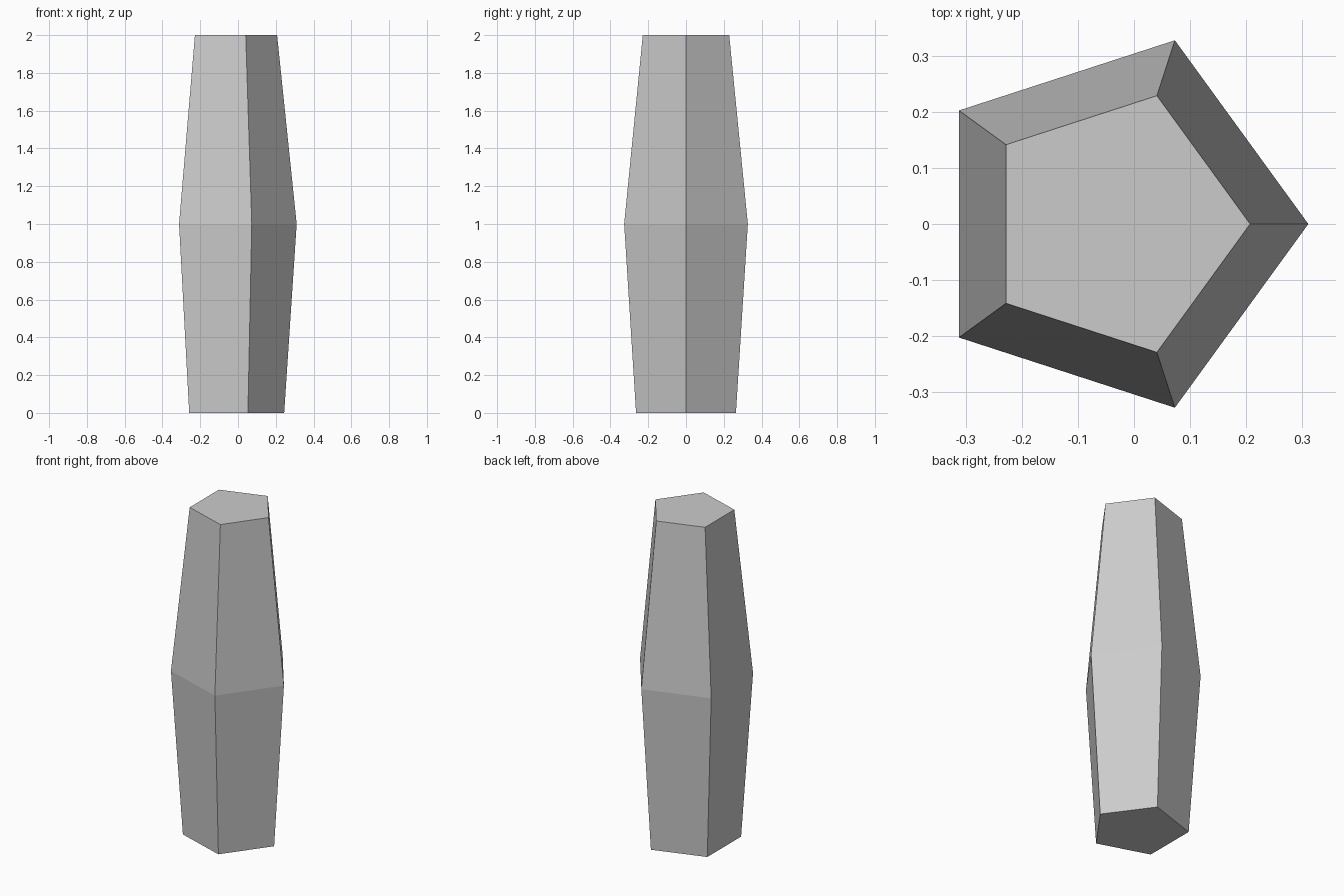
import bpy, bmesh
from math import cos, sin, tau

if "Cube" in bpy.data.objects:
    bpy.data.objects.remove(bpy.data.objects["Cube"])

SIDES = 5
CENTRE_X = -0.0335
# (height, radius) of each ring, bottom to top
PROFILE = [(0.0, 0.278), (1.0, 0.3442), (2.0, 0.2405)]

bm = bmesh.new()

# Pentagonal rings
rings = [[bm.verts.new((CENTRE_X + r * cos(tau * i / SIDES), r * sin(tau * i / SIDES), z))
          for i in range(SIDES)] for z, r in PROFILE]

# Tapered side panels
for low, high in zip(rings, rings[1:]):
    for i in range(SIDES):
        j = (i + 1) % SIDES
        bm.faces.new((low[i], low[j], high[j], high[i]))

# Flat end caps
bm.faces.new(rings[0][::-1])
bm.faces.new(rings[-1])
bmesh.ops.recalc_face_normals(bm, faces=bm.faces)

mesh = bpy.data.meshes.new("tapered_pentagonal_column")
bm.to_mesh(mesh)
bm.free()
column = bpy.data.objects.new("tapered_pentagonal_column", mesh)
bpy.context.collection.objects.link(column)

***

--- TASK ---
From the first line of the records through the line with "for i in range(SIDES)]", reproduce each line exactly and leave the pictures out.

--- EXERCISE SOLUTION ---
import bpy, bmesh
from math import cos, sin, tau

if "Cube" in bpy.data.objects:
    bpy.data.objects.remove(bpy.data.objects["Cube"])

SIDES = 5
CENTRE_X = -0.0335
# (height, radius) of each ring, bottom to top
PROFILE = [(0.0, 0.278), (1.0, 0.3442), (2.0, 0.2405)]

bm = bmesh.new()

# Pentagonal rings
rings = [[bm.verts.new((CENTRE_X + r * cos(tau * i / SIDES), r * sin(tau * i / SIDES), z))
          for i in range(SIDES)] for z, r in PROFILE]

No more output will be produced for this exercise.